§ **Input data**
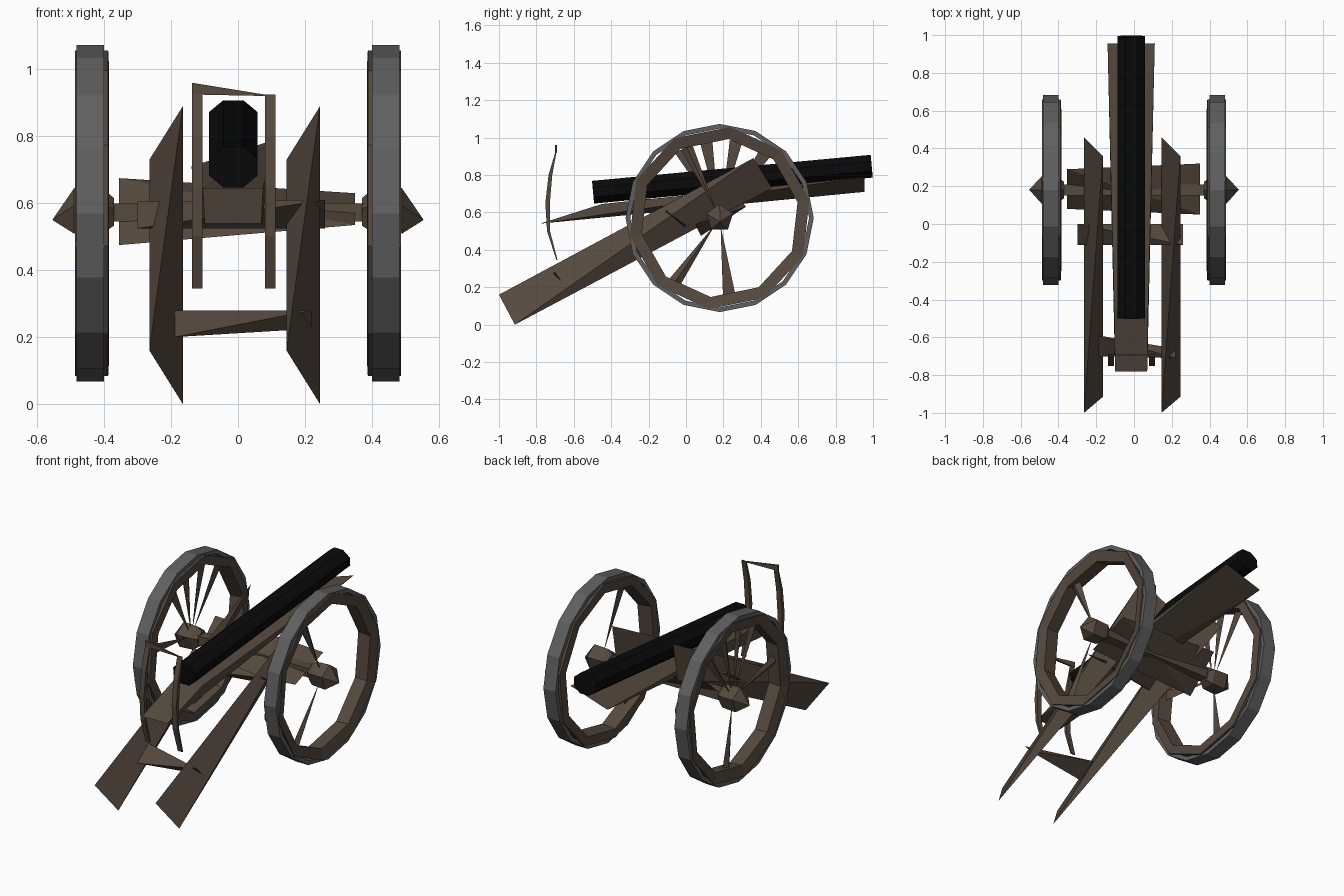
import bpy, bmesh, math
from mathutils import Vector

if "Cube" in bpy.data.objects:
    bpy.data.objects.remove(bpy.data.objects["Cube"], do_unlink=True)


def material(name, r, g, b):
    m = bpy.data.materials.new(name)
    m.use_nodes = True
    m.diffuse_color = (r, g, b, 1)
    bsdf = m.node_tree.nodes["Principled BSDF"]
    bsdf.inputs["Base Color"].default_value = (r, g, b, 1)
    bsdf.inputs["Roughness"].default_value = 0.9
    return m


WOOD = material("weathered_brown", 0.09, 0.067, 0.048)
IRON = material("tyre_grey", 0.115, 0.115, 0.118)
BLACK = material("barrel_black", 0.003, 0.003, 0.003)


def finish(name, bm, mat):
    bmesh.ops.recalc_face_normals(bm, faces=bm.faces)
    mesh = bpy.data.meshes.new(name)
    bm.to_mesh(mesh)
    bm.free()
    mesh.materials.append(mat)
    ob = bpy.data.objects.new(name, mesh)
    bpy.context.collection.objects.link(ob)
    return ob


def hull(name, points, mat=WOOD):
    """Convex solid around a few corner points."""
    bm = bmesh.new()
    for p in points:
        bm.verts.new(p)
    res = bmesh.ops.convex_hull(bm, input=bm.verts)
    junk = [v for v in res["geom_interior"] if isinstance(v, bmesh.types.BMVert)]
    bmesh.ops.delete(bm, geom=junk, context="VERTS")
    return finish(name, bm, mat)


HUB_Y, HUB_Z = 0.18, 0.57


def on_wheel(x, radius, angle):
    return (x, HUB_Y + radius * math.cos(angle), HUB_Z + radius * math.sin(angle))


def ring(name, profile, sides, mat, turn=0.0):
    """Closed (x, radius) profile turned around the axle."""
    bm = bmesh.new()
    loops = [[bm.verts.new(on_wheel(x, r, turn + math.tau * i / sides)) for x, r in profile]
             for i in range(sides)]
    n = len(profile)
    for i in range(sides):
        a, b = loops[i], loops[(i + 1) % sides]
        for j in range(n):
            k = (j + 1) % n
            bm.faces.new((a[j], a[k], b[k], b[j]))
    return finish(name, bm, mat)


# Wheels: grey tyre, coarser brown rim, pointed hub and blade spokes
SPOKES = {"left": (115, 235), "right": (55, 78, 100, 120, 170, 277)}
for side, s in (("left", 1), ("right", -1)):
    ring(side + "_tyre", [(s * 0.4, 0.478), (s * 0.482, 0.478),
                          (s * 0.482, 0.503), (s * 0.4, 0.503)], 16, IRON)
    ring(side + "_rim", [(s * 0.385, 0.435), (s * 0.472, 0.425),
                         (s * 0.487, 0.49), (s * 0.388, 0.49)], 10, WOOD, 0.2)
    hub = [on_wheel(s * x, r, math.tau * i / 5 + math.pi / 2)
           for x, r in ((0.37, 0.045), (0.40, 0.07), (0.49, 0.075)) for i in range(5)]
    hull(side + "_hub", hub + [on_wheel(s * 0.555, 0.02, -1.5)])
    for i, deg in enumerate(SPOKES[side]):
        a = math.radians(deg)
        hull(f"{side}_spoke_{i + 1}", [
            on_wheel(s * 0.44, 0.04, a),
            on_wheel(s * 0.43, 0.42, a - 0.08), on_wheel(s * 0.43, 0.42, a + 0.08),
            on_wheel(s * 0.45, 0.42, a)])

# Axle and the twisted planks resting on it
hull("axle", [(x, y, z) for x in (-0.4, 0.4) for y in (0.15, 0.21) for z in (0.545, 0.6)])
hull("axle_bed", [(-0.355, 0.08, 0.475), (-0.355, 0.29, 0.675),
                  (0.35, 0.05, 0.535), (0.35, 0.32, 0.63)])
hull("cross_bed", [(-0.3, -0.11, 0.525), (-0.3, 0, 0.605),
                   (0.26, -0.11, 0.61), (0.26, 0, 0.525)])

# Twisted trail beams
for side, x in (("right", -0.265), ("left", 0.145)):
    hull(side + "_trail", [(x, -1, 0.16), (x + 0.1, -0.915, 0),
                           (x + 0.1, 0.36, 0.89), (x, 0.46, 0.73)])

# Tapering brace between the trails
hull("trail_brace", [(-0.19, -0.7, 0.2), (-0.19, -0.59, 0.28),
                     (0.22, -0.71, 0.28), (0.22, -0.66, 0.225)])

# Cradle under the barrel, twisting to a slanted edge at the muzzle end
hull("cradle", [(-0.1, -0.78, 0.54), (0.07, -0.78, 0.54),
                (-0.105, -0.45, 0.645), (0.075, -0.45, 0.645),
                (-0.14, 0.955, 0.71), (0.11, 0.955, 0.79)])

# Eight-sided barrel
start, end = Vector((-0.014, -0.497, 0.708)), Vector((-0.014, 0.993, 0.847))
axis = (end - start).normalized()
side_dir = Vector((1, 0, 0))
up = side_dir.cross(axis)
barrel = []
for centre, wide in ((start, 0.079), (end, 0.079)):
    for i in range(8):
        a = math.tau * (i + 0.5) / 8
        barrel.append(centre + side_dir * wide * math.cos(a) + up * 0.066 * math.sin(a))
hull("barrel", barrel, BLACK)

# Bowed guard posts joined by a thin top strip
BOW = [(-0.69, 0.345, 0.003), (-0.735, 0.5, 0.008), (-0.74, 0.65, 0.012),
       (-0.725, 0.8, 0.01), (-0.695, 0.925, 0.003)]
for side, x0, x1 in (("right", -0.137, -0.106), ("left", 0.08, 0.112)):
    bm = bmesh.new()
    rows = [[bm.verts.new(p) for p in ((x0, y - t, z), (x1, y - t, z),
                                       (x1, y + t, z), (x0, y + t, z))] for y, z, t in BOW]
    for a, b in zip(rows, rows[1:]):
        for j in range(4):
            k = (j + 1) % 4
            bm.faces.new((a[j], a[k], b[k], b[j]))
    bm.faces.new(rows[0])
    bm.faces.new(rows[-1])
    finish(side + "_guard_post", bm, WOOD)
hull("guard_top", [(x, y, z) for y in (-0.7, -0.69)
                   for x, z in ((-0.137, 0.925), (-0.137, 0.96), (0.11, 0.92))])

§ **What you should do**
Could you reproduce exactly the lines of the entries above, from the one with "# Twisted trail beams" through the one with "(-0.14, 0.955, 0.71), (0.11, 0.955, 0.79)])", and nothing else?

§ **Response**
# Twisted trail beams
for side, x in (("right", -0.265), ("left", 0.145)):
    hull(side + "_trail", [(x, -1, 0.16), (x + 0.1, -0.915, 0),
                           (x + 0.1, 0.36, 0.89), (x, 0.46, 0.73)])

# Tapering brace between the trails
hull("trail_brace", [(-0.19, -0.7, 0.2), (-0.19, -0.59, 0.28),
                     (0.22, -0.71, 0.28), (0.22, -0.66, 0.225)])

# Cradle under the barrel, twisting to a slanted edge at the muzzle end
hull("cradle", [(-0.1, -0.78, 0.54), (0.07, -0.78, 0.54),
                (-0.105, -0.45, 0.645), (0.075, -0.45, 0.645),
                (-0.14, 0.955, 0.71), (0.11, 0.955, 0.79)])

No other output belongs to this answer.